Dianne Dumanoski is the author, most
recently, of The End of the Long Summer: Why We Must Remake Our Civilization to Survive on A Volatile Earth,
which confronts the double jeopardy of the 21st century: modern industrial civilization is unhinging the stable climate required for the civilized way of life and,
at the same time, making human societies vulnerable to collapse through globalization.
She began reporting on the growing burden of human activity on the natural world in 1970 on the first Earth Day, and, in the four decades since,
her work in both television and print has chronicled the escalation from early concerns about dirty air and dirty water to today’s planetary emergency.
From 1983 to 1993, she worked full-time on the environmental beat at the Boston Globe and was among the pioneers reporting on the new generation
of global environmental issues, including ozone depletion, global warming, and the accelerating loss of species. Her reporting combined expertise in
the scientific questions with a strong interest in the political process of making policy. She covered not only the scientific expeditions to discover
why Antarctica was suffering dramatic ozone loss but also the negotiations on the Montreal Protocol, an international treaty signed in 1987 to phase
out the man-made chemicals attacking the ozone layer. In June of 1992, she reported on the Earth Summit in Rio.
With scientists Theo Colborn and Pete Myers, she wrote the book Our Stolen Future, now translated into 15 languages, which laid out the then
emerging scientific case that a wide range of man-made chemicals called endocrine disruptors can disrupt delicate hormone systems and derail

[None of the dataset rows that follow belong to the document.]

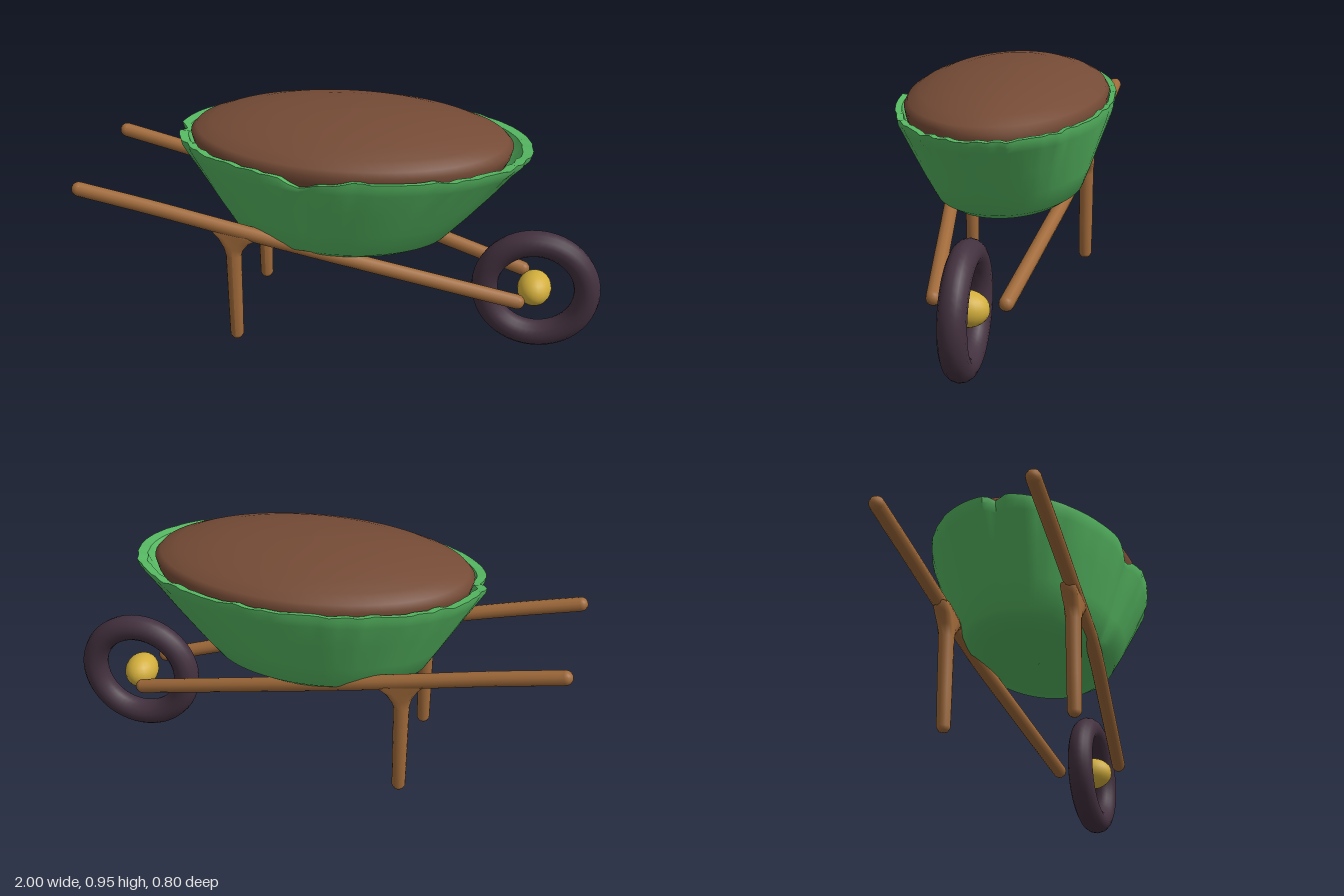
import * as THREE from 'three';
import { toCreasedNormals } from 'three/addons/utils/BufferGeometryUtils.js';

const mat = (name, color, side = THREE.FrontSide) => {
  const m = new THREE.MeshStandardMaterial({ color, side });
  m.name = name;
  return m;
};

// Tray skin: elliptical loops from underside, up the wall, over the rim and inside
function trayGeometry() {
  // y, centre x, radius x, radius z, amount of rim wear
  const rows = [
    [0.443, -0.03, 0.001, 0.001, 0], [0.445, -0.03, 0.3, 0.19, 0],
    [0.455, -0.03, 0.38, 0.245, 0], [0.482, -0.02, 0.42, 0.28, 0],
    [0.58, -0.005, 0.495, 0.318, 0.1], [0.69, 0.01, 0.575, 0.357, 0.35],
    [0.79, 0.02, 0.645, 0.392, 0.7], [0.82, 0.026, 0.667, 0.399, 0.9],
    [0.842, 0.027, 0.672, 0.4, 1], [0.838, 0.025, 0.635, 0.378, 1],
    [0.79, 0.02, 0.615, 0.365, 0.5], [0.76, 0.02, 0.58, 0.345, 0],
  ];
  const n = 120, pos = [], idx = [];
  const bump = (a, c, w) => Math.exp(-(((a - c) / w) ** 2));
  rows.forEach(([y, cx, rx, rz, wear]) => {
    for (let j = 0; j <= n; j++) {
      const a = ((j % n) / n) * Math.PI * 2;
      // torn notch with a fold below it, and a smaller nick at the handle end
      const notch = bump(a, 1.77, 0.1) + 0.35 * bump(a, 1.6, 0.06);
      const nick = bump(a, 3.08, 0.06);
      const ripple = Math.sin(a * 23) * Math.sin(a * 7 + 1) + 0.5 * Math.sin(a * 41 + 2);
      const fold = 0.035 * bump(a, 1.73, 0.07) * (y > 0.47 ? 1 : 0);
      const r = 1 - wear * (0.03 * notch + 0.04 * nick - 0.006 * ripple) - fold;
      const dy = wear ** 3 * (0.048 * notch + 0.012 * nick + 0.003 * (1 + ripple));
      pos.push(cx + rx * r * Math.cos(a), y - dy, rz * r * Math.sin(a));
    }
  });
  const w = n + 1;
  for (let i = 0; i < rows.length - 1; i++) {
    for (let j = 0; j < n; j++) {
      const p = i * w + j;
      idx.push(p, p + w, p + 1, p + 1, p + w, p + w + 1);
    }
  }
  const g = new THREE.BufferGeometry();
  g.setAttribute('position', new THREE.Float32BufferAttribute(pos, 3));
  g.setIndex(idx);
  return toCreasedNormals(g, 0.7);
}

export function createModel() {
  const model = new THREE.Group();
  const green = mat('green tray', 0x56b862, THREE.DoubleSide);
  const soilBrown = mat('brown soil', 0x754b36);
  const wood = mat('wood', 0xa06a3a);
  const rubber = mat('dark rubber', 0x43313f);
  const gold = mat('yellow hub', 0xd2ae3c);

  const add = (name, geo, material, parent = model) => {
    const m = new THREE.Mesh(geo, material);
    m.name = name;
    parent.add(m);
    return m;
  };

  add('tray', trayGeometry(), green);

  // Heaped soil
  const profile = [[0.95, 0.77], [0.985, 0.81], [1, 0.845], [0.965, 0.868], [0.86, 0.893],
    [0.7, 0.918], [0.5, 0.938], [0.25, 0.951], [0, 0.955]].map(([x, y]) => new THREE.Vector2(x, y));
  const soil = add('soil', new THREE.LatheGeometry(profile, 64), soilBrown);
  soil.scale.set(0.613, 1, 0.375);
  soil.position.x = 0.015;

  // Handles and legs, one set per side
  for (const s of [1, -1]) {
    const side = new THREE.Group();
    side.name = s > 0 ? 'frontFrame' : 'backFrame';
    model.add(side);
    const pts = [[-0.975, 0.66, 0.278], [-0.7, 0.603, 0.265], [-0.4, 0.535, 0.25], [-0.1, 0.468, 0.233],
      [0.3, 0.366, 0.182], [0.685, 0.267, 0.13]].map(([x, y, z]) => new THREE.Vector3(x, y, z * s));
    const path = new THREE.CatmullRomCurve3(pts);
    add('handle', new THREE.TubeGeometry(path, 32, 0.028, 12), wood, side);
    for (const p of [pts[0], pts[pts.length - 1]]) {
      add('handleEnd', new THREE.SphereGeometry(0.028, 12, 8), wood, side).position.copy(p);
    }

    // leg, flared along x where it meets the handle
    const leg = [[0, 0.052], [0.018, 0.054], [0.026, 0.068], [0.028, 0.2], [0.03, 0.42],
      [0.04, 0.455], [0.062, 0.488], [0.09, 0.515], [0.07, 0.53], [0, 0.535]];
    const geo = new THREE.LatheGeometry(leg.map(([x, y]) => new THREE.Vector2(x, y)), 14);
    const v = geo.attributes.position;
    for (let i = 0; i < v.count; i++) {
      const z = v.getZ(i);
      v.setZ(i, Math.max(-0.029, Math.min(0.029, z)));
      // keep the flare beneath the sloping handle
      if (v.getY(i) > 0.45) v.setY(i, v.getY(i) - v.getX(i) * 0.22);
    }
    geo.computeVertexNormals();
    add('leg', geo, wood, side).position.set(-0.39, 0, 0.243 * s);
  }

  // Wheel and hub
  add('tyre', new THREE.TorusGeometry(0.198, 0.051, 14, 48), rubber).position.set(0.745, 0.256, 0);
  const hub = add('hub', new THREE.SphereGeometry(0.066, 20, 14), gold);
  hub.scale.z = 1.28;
  hub.position.set(0.74, 0.26, 0);

  return model;
}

development. The consequences, sometimes not detectable until years or decades after exposure, include reduced disease resistance, diminished
and compromised intelligence and behavior.